Dr. Hannibal Lecter is a part of horror history; birthed in the pages of Thomas Harris' novels, and initially brought to life on-screen by Brian Cox and Michael Mann in the 1986 thriller, Manhunter, but Lecter's enormous impact on the genre was not fully felt until Anthony Hopkins filled the cannibalistic shoes in Jonathan Demme's Silence of the Lambs in 1991. When this twisted psychological horror swept the "Big 5" categories at the Oscars, the legacy of Lecter was assured.
Jeanie Finlay directs this astounding film, documenting through interviews and shaky archive footage shot by the lads themselves. Back before the UK hip hop scene had taken off with the likes of Plan B, Dizzee Rascal and Wiley, Gavin McBain and Billy Boyd met at Dundee University and instantly formed a connection, however there was no room for Scottish hip hop - it wasn't marketable. After a disastrous 2002 audition in London where they were stereotypically branded 'the rapping Proclaimers', they thought they had blown the big chance for a breakthrough into the industry. Months later, 'for a laugh', Boyd put on an American accent when trying to secure a gig claiming to be over from California to promote an EP and to his amazement, it worked. From then on, they were no longer Bill and Gav from Arbroath. They were Silibil n' Brains from LA. 'The Great Hip Hop Hoax' takes us on their unique journey through the dizzy heights of Sony record deals and appearing on MTV, to the inevitable combustion, and carries it off with style, humour and most importantly honesty, creating an intriguing watch that has you questioning how on earth they pulled it off.
The wealthy Thérèse Larroque, played by Audrey Tautou, is arranged in marriage to Bernard Desqueyroux. She's not unhappy with this and it's not just because of the stunning pine forests that come with her betrothed. Bernard may suffer from the twin French obsessions of health and hunting, but he is even tempered and uncomplicated. She hopes his steadiness will calm her fevered mind, that she will find peace.
Toss the name of Kiyoshi Kurosawa into a word association game among movie buffs, and the word that would probably come shooting back is “prolific”. Well, just check out his resume – 38 films and counting, an impressive tally in this day and age.
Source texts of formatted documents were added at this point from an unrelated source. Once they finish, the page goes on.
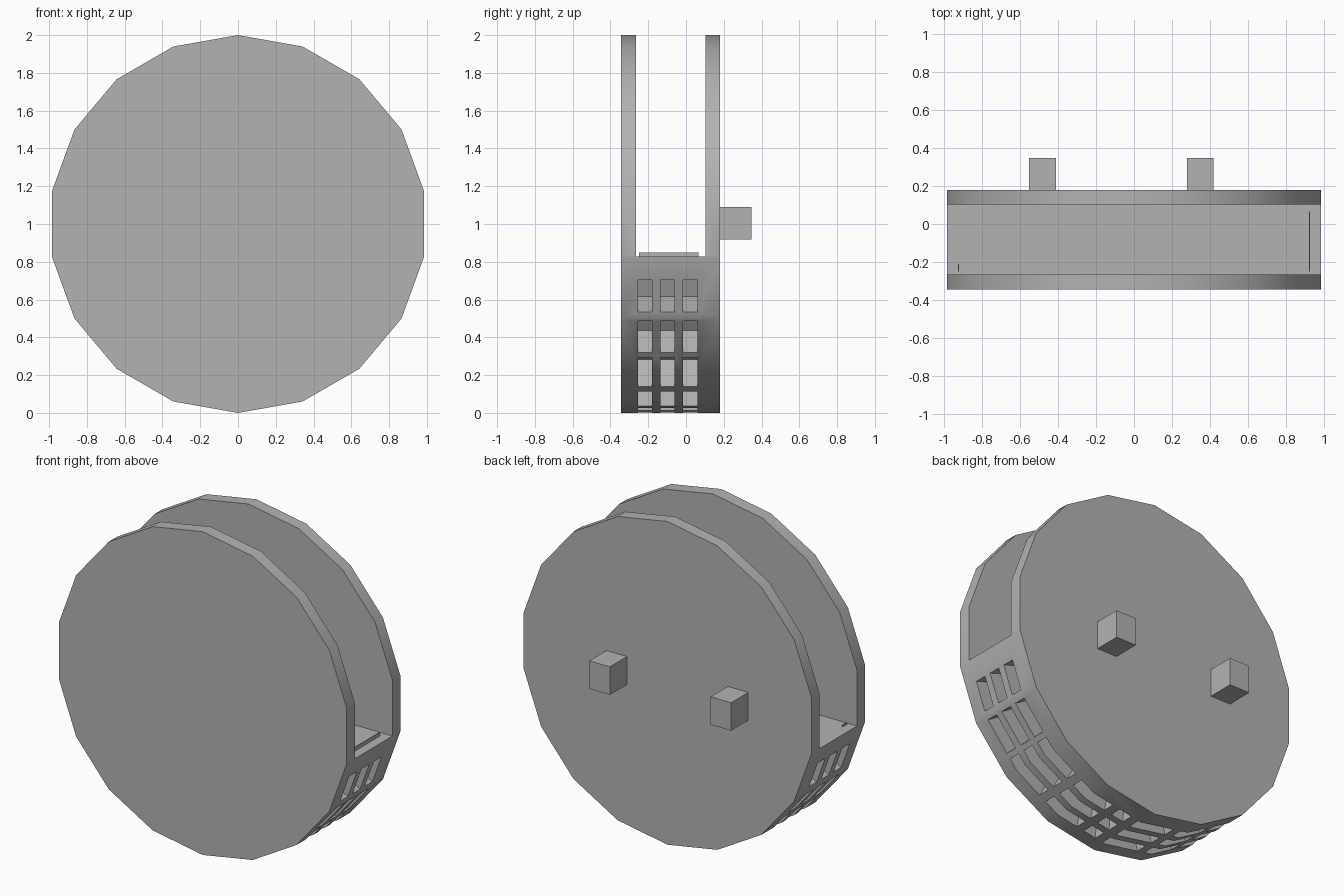
import bpy, bmesh
from math import sin, cos, radians

cube = bpy.data.objects.get("Cube")
if cube:
    bpy.data.objects.remove(cube, do_unlink=True)

grey = bpy.data.materials.new("plain_grey")
grey.use_nodes = True
colour = (0.45, 0.45, 0.45, 1)
grey.diffuse_color = colour
grey.node_tree.nodes["Principled BSDF"].inputs["Base Color"].default_value = colour


def add_prism(bm, points, y0, y1):
    """Extrude a closed (x, z) outline from y0 to y1."""
    front = [bm.verts.new((x, y0, z)) for x, z in points]
    back = [bm.verts.new((x, y1, z)) for x, z in points]
    faces = [bm.faces.new(front), bm.faces.new(back[::-1])]
    for i in range(len(points)):
        j = (i + 1) % len(points)
        faces.append(bm.faces.new((front[j], front[i], back[i], back[j])))
    bmesh.ops.recalc_face_normals(bm, faces=faces)


def make_object(name, bm):
    mesh = bpy.data.meshes.new(name)
    bm.to_mesh(mesh)
    bm.free()
    mesh.materials.append(grey)
    obj = bpy.data.objects.new(name, mesh)
    bpy.context.collection.objects.link(obj)
    return obj


def box(x0, x1, z0, z1):
    return [(x0, z0), (x1, z0), (x1, z1), (x0, z1)]


def polar(r, degrees):
    """Point on the wheel, measured downwards from the +x side."""
    a = radians(degrees)
    return r * cos(a), 1 - r * sin(a)


def cut(target, cutter):
    mod = target.modifiers.new("cut", 'BOOLEAN')
    mod.operation = 'DIFFERENCE'
    mod.solver = 'EXACT'
    mod.object = cutter
    bpy.context.view_layer.objects.active = target
    bpy.ops.object.modifier_apply(modifier=mod.name)
    bpy.data.objects.remove(cutter, do_unlink=True)


# Eighteen-sided wheel body
FRONT, BACK, FLOOR = -0.345, 0.18, 0.828
bm = bmesh.new()
add_prism(bm, [polar(1, 10 + 20 * i) for i in range(18)], FRONT, BACK)
body = make_object("wheel_body", bm)

# Open slot between the two side plates
bm = bmesh.new()
add_prism(bm, box(-1.2, 1.2, FLOOR, 2.2), -0.265, 0.103)
cut(body, make_object("slot_cutter", bm))

# Grille pockets around the lower rim, each block split by two ribs
blocks = [(17.5, 28), (31, 43.5), (45.5, 61), (64, 78), (81, 86),
          (89, 104), (107, 120), (123, 136), (139, 150), (153, 163)]
bm = bmesh.new()
for a, b in blocks:
    outline = [polar(0.82, a), polar(1.06, a), polar(1.06, b), polar(0.82, b)]
    for k in range(3):
        y = -0.255 + 0.12 * k
        add_prism(bm, outline, y, y + 0.075)
cut(body, make_object("pocket_cutter", bm))

# Square pegs on the back
pegs = []
for name, x in (("right_peg", -0.482), ("left_peg", 0.348)):
    bm = bmesh.new()
    add_prism(bm, box(x - 0.07, x + 0.07, 0.917, 1.09), BACK - 0.01, 0.347)
    pegs.append(make_object(name, bm))

# Thin ridges standing on the slot floor
bm = bmesh.new()
add_prism(bm, box(0.921, 0.927, FLOOR - 0.01, 0.85), -0.25, 0.065)
add_prism(bm, box(-0.927, -0.922, FLOOR - 0.01, 0.84), -0.25, -0.21)
make_object("floor_ridges", bm)

# Smooth rim with crisp edges
bpy.ops.object.select_all(action='DESELECT')
body.select_set(True)
bpy.context.view_layer.objects.active = body
bpy.ops.object.shade_smooth_by_angle(angle=radians(30))
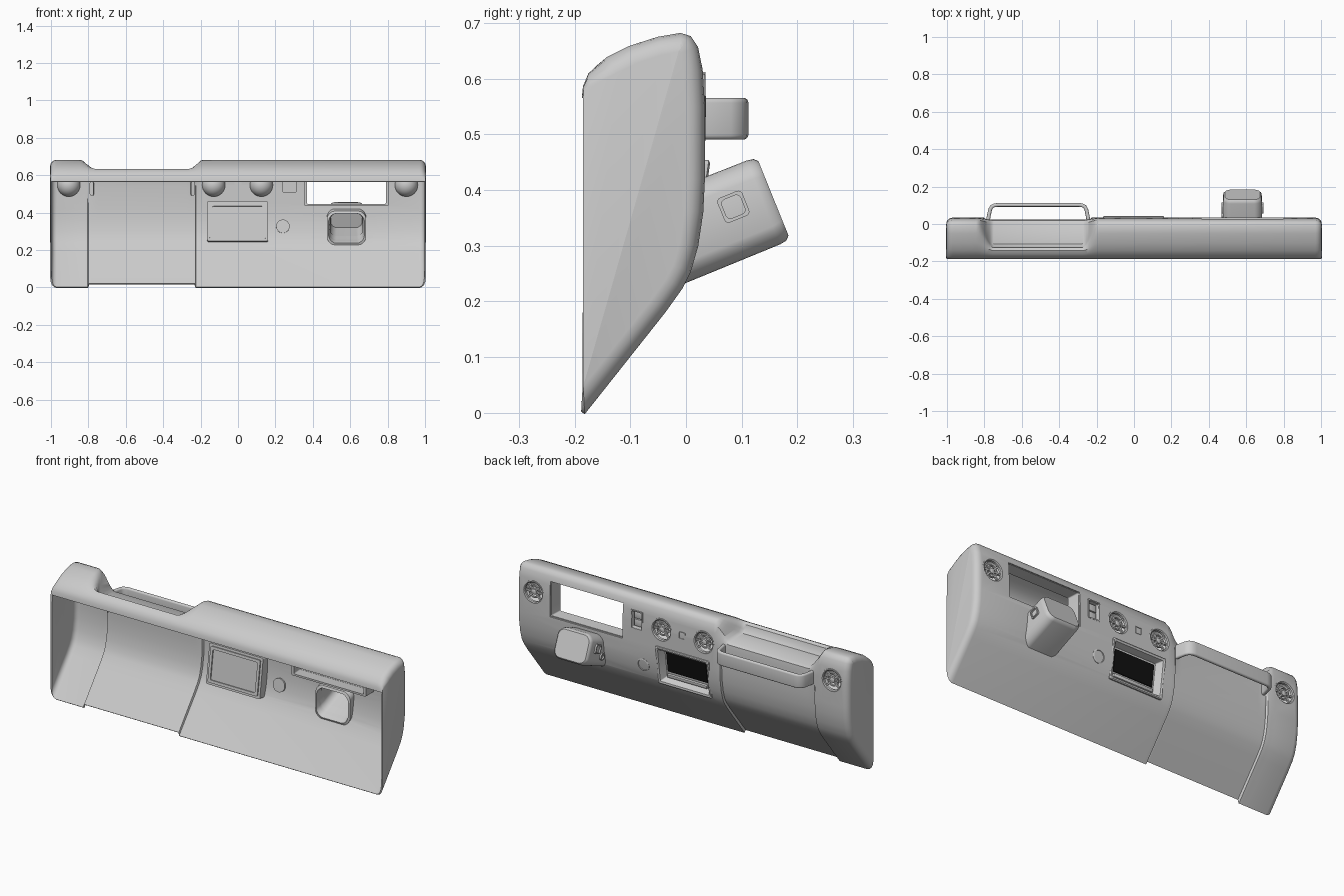
import bpy, bmesh
from math import sin, cos, pi, radians
from mathutils import Matrix

if "Cube" in bpy.data.objects:
    bpy.data.objects.remove(bpy.data.objects["Cube"])


def make(name, bm, loc=(0, 0, 0), rx=0, smooth=True):
    bmesh.ops.recalc_face_normals(bm, faces=bm.faces)
    me = bpy.data.meshes.new(name)
    bm.to_mesh(me)
    bm.free()
    ob = bpy.data.objects.new(name, me)
    bpy.context.collection.objects.link(ob)
    ob.location, ob.rotation_euler[0] = loc, radians(rx)
    if smooth:
        shade(ob)
    return ob


def shade(ob):
    bpy.ops.object.select_all(action='DESELECT')
    ob.select_set(True)
    bpy.context.view_layer.objects.active = ob
    bpy.ops.object.shade_smooth_by_angle(angle=radians(40))


def loft(name, rings, loc=(0, 0, 0), rx=0, caps=(True, True), wrap=False, closed=True):
    bm = bmesh.new()
    vs = [[bm.verts.new(p) for p in r] for r in rings]
    n = len(vs[0])
    pairs = list(zip(vs, vs[1:])) + ([(vs[-1], vs[0])] if wrap else [])
    for a, b in pairs:
        for i in range(n if closed else n - 1):
            j = (i + 1) % n
            bm.faces.new((a[i], a[j], b[j], b[i]))
    if not wrap:
        for on, r in zip(caps, (vs[0], vs[-1])):
            if on:
                bm.faces.new(r)
    return make(name, bm, loc, rx)


def rrect(w, h, r, n=4):
    # rounded rectangle as (u, v) points
    pts = []
    for k, (sx, sy) in enumerate(((1, 1), (-1, 1), (-1, -1), (1, -1))):
        for i in range(n + 1):
            a = (k + i / n) * pi / 2
            pts.append((sx * (w / 2 - r) + r * cos(a), sy * (h / 2 - r) + r * sin(a)))
    return pts


def ring(w, h, r, y):
    return [(u, y, v) for u, v in rrect(w, h, r)]


def circle(r, y, n=32):
    return [(r * cos(2 * pi * i / n), y, r * sin(2 * pi * i / n)) for i in range(n)]


def box(name, size, loc, rx=0, ry=0, bevel=0.0):
    bm = bmesh.new()
    bmesh.ops.create_cube(bm, size=1, matrix=Matrix.Diagonal((*size, 1)))
    if bevel:
        bmesh.ops.bevel(bm, geom=bm.edges[:], offset=bevel, segments=2, affect='EDGES', profile=0.5)
    bmesh.ops.rotate(bm, verts=bm.verts, matrix=Matrix.Rotation(ry, 3, 'Y'))
    return make(name, bm, loc, rx)


# dashboard shell: main cross-section and dipped passenger cross-section (y, z)
MAIN = [(-.183, .565), (-.181, .585), (-.172, .607), (-.14, .635), (-.10, .655), (-.05, .671),
        (-.01, .678), (.006, .673), (.018, .655), (.026, .615), (.03, .55), (.03, .42),
        (.027, .36), (.018, .30), (.005, .255), (-.01, .225), (-.04, .183), (-.185, 0)]
DIP = [(-.183, .565), (-.181, .585), (-.172, .605), (-.158, .62), (-.142, .628), (-.13, .62),
       (-.124, .596), (-.108, .578), (.002, .574), (.016, .565), (.019, .54)]


def section(x, t=0, inset=0.0):
    out, last = [], len(MAIN) - 1
    for i, (y, z) in enumerate(MAIN):
        a, b = MAIN[max(i - 1, 0)], MAIN[min(i + 1, last)]
        ty, tz = b[0] - a[0], b[1] - a[1]
        m = (ty * ty + tz * tz) ** .5
        ny, nz = tz / m, -ty / m
        if i < 3:
            ny = 0
        if i == 0:
            nz = 0
        if i == last:
            ny, nz = 0, 1.6
        if i < len(DIP):
            y, z = y + (DIP[i][0] - y) * t, z + (DIP[i][1] - z) * t
            d = inset
        else:
            d = inset + (.011 if -.8 < x < -.23 else 0)
        out.append((x, y + ny * d, z + nz * d))
    return out


R = .03
arc = [k * pi / 8 for k in range(5)]
ends = [(1 - R + R * sin(a), R * (1 - cos(a))) for a in arc]
dip = [k / 8 for k in range(9)]
rings = [section(-x, 0, d) for x, d in reversed(ends)]
xs = [(-.845 + .095 * s, s * s * (3 - 2 * s)) for s in dip]
xs += [(-.275 + .09 * s, 1 - s * s * (3 - 2 * s)) for s in dip]
ramp = lambda x: (lambda s: s * s * (3 - 2 * s))(max(0, min(1, (x + .845) / .095, (-.185 - x) / .09)))
xs += [(x, ramp(x)) for x in (-.803, -.795, -.239, -.226)]
rings += [section(x, t) for x, t in sorted(xs)]
rings += [section(x, 0, d) for x, d in ends]
shell = loft("dashboard_shell", rings, closed=False)

VENTS = (-.905, -.13, .125, .9)
VZ = .547
COL = dict(loc=(.58, .157, .385), rx=22)

# cutters for every opening in the shell
cutters = [loft("cut_vent", [circle(.058, -.05), circle(.058, .1)], (x, 0, VZ)) for x in VENTS]
cutters += [box("cut_cluster", (.44, .2, .19), (.58, .04, .535)),
            box("cut_screen", (.31, .2, .195), (-.002, .02, .348), -8),
            box("cut_switch", (.06, .1, .09), (.275, .03, .56)),
            loft("cut_column", [ring(.195, .148, .035, -.28), ring(.195, .148, .035, 0)], **COL)]
sol = shell.modifiers.new("wall", 'SOLIDIFY')
sol.thickness, sol.offset = .008, 0
for c in cutters:
    c.hide_render = True
    mod = shell.modifiers.new("cut", 'BOOLEAN')
    mod.operation, mod.solver, mod.object = 'DIFFERENCE', 'EXACT', c
bpy.context.view_layer.update()
mesh = bpy.data.meshes.new_from_object(shell.evaluated_get(bpy.context.evaluated_depsgraph_get()))
shell.modifiers.clear()
shell.data = mesh
for c in cutters:
    bpy.data.objects.remove(c)
shade(shell)

# round air vents: bowl, rim, inner ring, spokes and hub
for x in VENTS:
    p = (x, .03, VZ)
    bowl = [circle(.062 * cos(a), -.062 * sin(a)) for a in [k * pi / 17 for k in range(9)]]
    loft("vent_bowl", bowl, p, caps=(False, True))
    loft("vent_rim", [circle(.063, -.006), circle(.062, .004), circle(.057, .005),
                      circle(.052, .001), circle(.052, -.012)], p, wrap=True)
    loft("vent_inner_ring", [circle(.034, -.014), circle(.034, -.004),
                             circle(.028, -.004), circle(.028, -.014)], p, wrap=True)
    for k in range(2):
        box("vent_spoke", (.108, .01, .009), (x, .021, VZ), ry=pi / 4 + k * pi / 2)
    box("vent_slat", (.108, .01, .008), (x, .02, VZ))
    loft("vent_hub", [circle(.014, -.018), circle(.014, -.002), circle(.011, 0)], p)

# instrument cluster tunnel
loft("cluster_tunnel", [ring(.45, .20, .006, -.045), ring(.45, .20, .006, .021),
                        ring(.436, .186, .006, .021), ring(.42, .18, .006, -.045)],
     (.58, 0, .535), wrap=True)

# central screen with its recessed housing
sp = (-.002, .018, .348)
loft("screen_housing", [ring(.325, .215, .008, -.045), ring(.325, .215, .008, .008),
                        ring(.315, .205, .006, .011), ring(.295, .185, .006, .008),
                        ring(.262, .162, .005, -.03)], sp, -8)
loft("screen_back_frame", [ring(.30, .19, .008, -.052), ring(.30, .19, .008, -.044),
                           ring(.27, .16, .008, -.044), ring(.27, .16, .008, -.052)],
     sp, -8, wrap=True)
black = bpy.data.materials.new("screen_black")
black.diffuse_color = (.005, .005, .005, 1)
black.use_nodes = True
black.node_tree.nodes["Principled BSDF"].inputs["Base Color"].default_value = black.diffuse_color
screen = box("screen", (.24, .008, .115), (-.002, -.008, .364), -8)
screen.data.materials.append(black)
box("screen_lower_bar", (.24, .014, .018), (-.002, -.012, .285), -8, bevel=.003)

# switch pair, small square button, round button
loft("switch_housing", [ring(.074, .104, .005, -.03), ring(.074, .104, .005, .006),
                        ring(.062, .092, .004, .006), ring(.058, .088, .004, -.022)],
     (.275, .029, .56))
for dz in (-.021, .021):
    box("switch_rocker", (.052, .014, .038), (.275, .012, .56 + dz), bevel=.003)
loft("square_button", [ring(.038, .038, .004, -.01), ring(.038, .038, .004, .005),
                       ring(.032, .032, .003, .005), ring(.031, .031, .003, .002)], (0, .031, .55))
loft("round_button", [circle(.036, -.014), circle(.036, .004), circle(.030, .006),
                      circle(.029, .002)], (.24, .023, .325), -8)


# hollow steering column, rear rim sheared to meet the panel
def barrel(w, h, r, y, shear=0.0):
    return [(u * (1.03 - .12 * (v / .08) ** 2), y + shear * v, v) for u, v in rrect(w, h, r, 6)]


loft("steering_column", [barrel(.17, .13, .03, -.135), barrel(.19, .144, .035, -.185, .45),
                         barrel(.212, .164, .035, -.18, .45), barrel(.208, .162, .035, -.02),
                         barrel(.202, .158, .035, -.007), barrel(.186, .144, .03, 0)],
     **COL, caps=(False, True))
loft("column_inner_wall", [barrel(.18, .138, .032, -.165, .4), barrel(.165, .125, .03, -.02)],
     **COL, caps=(False, True))
for s in (-1, 1):
    # stalk sockets on both sides of the column
    f = [[(s * d, u, v) for u, v in rrect(w, w, .008)]
         for d, w in ((.098, .048), (.112, .048), (.112, .036), (.098, .036))]
    loft("stalk_socket", f, (.58, .085, .37), 22, wrap=True)
lock = [[(-d, p[0], p[2]) for p in circle(r, 0, 24)] for d, r in ((.095, .018), (.112, .018), (.112, .012), (.104, .011))]
loft("ignition_socket", lock, (.58, .05, .315), 22)

# passenger grab handle: rounded bar swept along a bracket path
half = [(-.783, .0), (-.777, .04), (-.769, .078), (-.761, .092), (-.747, .100), (-.73, .102)]
path = half + [(-1.024 - x, y) for x, y in reversed(half)]
bars = []
for i, (x, y) in enumerate(path):
    a, b = path[max(i - 1, 0)], path[min(i + 1, len(path) - 1)]
    tx, ty = b[0] - a[0], b[1] - a[1]
    m = (tx * tx + ty * ty) ** .5
    bars.append([(x - ty / m * u, y + tx / m * u, .528 + v) for u, v in rrect(.02, .075, .009)])
loft("grab_handle", bars)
What's even more striking, though, is that 18 of the 38 were made in a single decade, the 1990s. And it was towards the end of this period of white-hot creativity that Kurosawa was thrown a gauntlet that would cause many an auteur to wet his director's chair. The challenge was to shoot two films in just two weeks. On a minimal budget. With the same sets and cast. Two weeks? Wasn't that like a lunch break for Orson Welles?
From his humble beginnings as Monty Python’s in-house animator, Terry Gilliam cements the artistry of his auteur signature with his classic Time Bandits. And fans of the film will be happy to know that it has just been digital re-mastered and re-released. Despite the colour grading and restoration (fabulously explained in the DVD extra Restoration Before /After), the film is distinctly a product of the 1980s. However, the plot is universal and hints to fantasy films past and present –The Wizard of Oz is clearly reference with the Superior Being, while it’s difficult to see how Times Bandits couldn’t have been a major influence on The Labyrinth and the Bill and Ted films.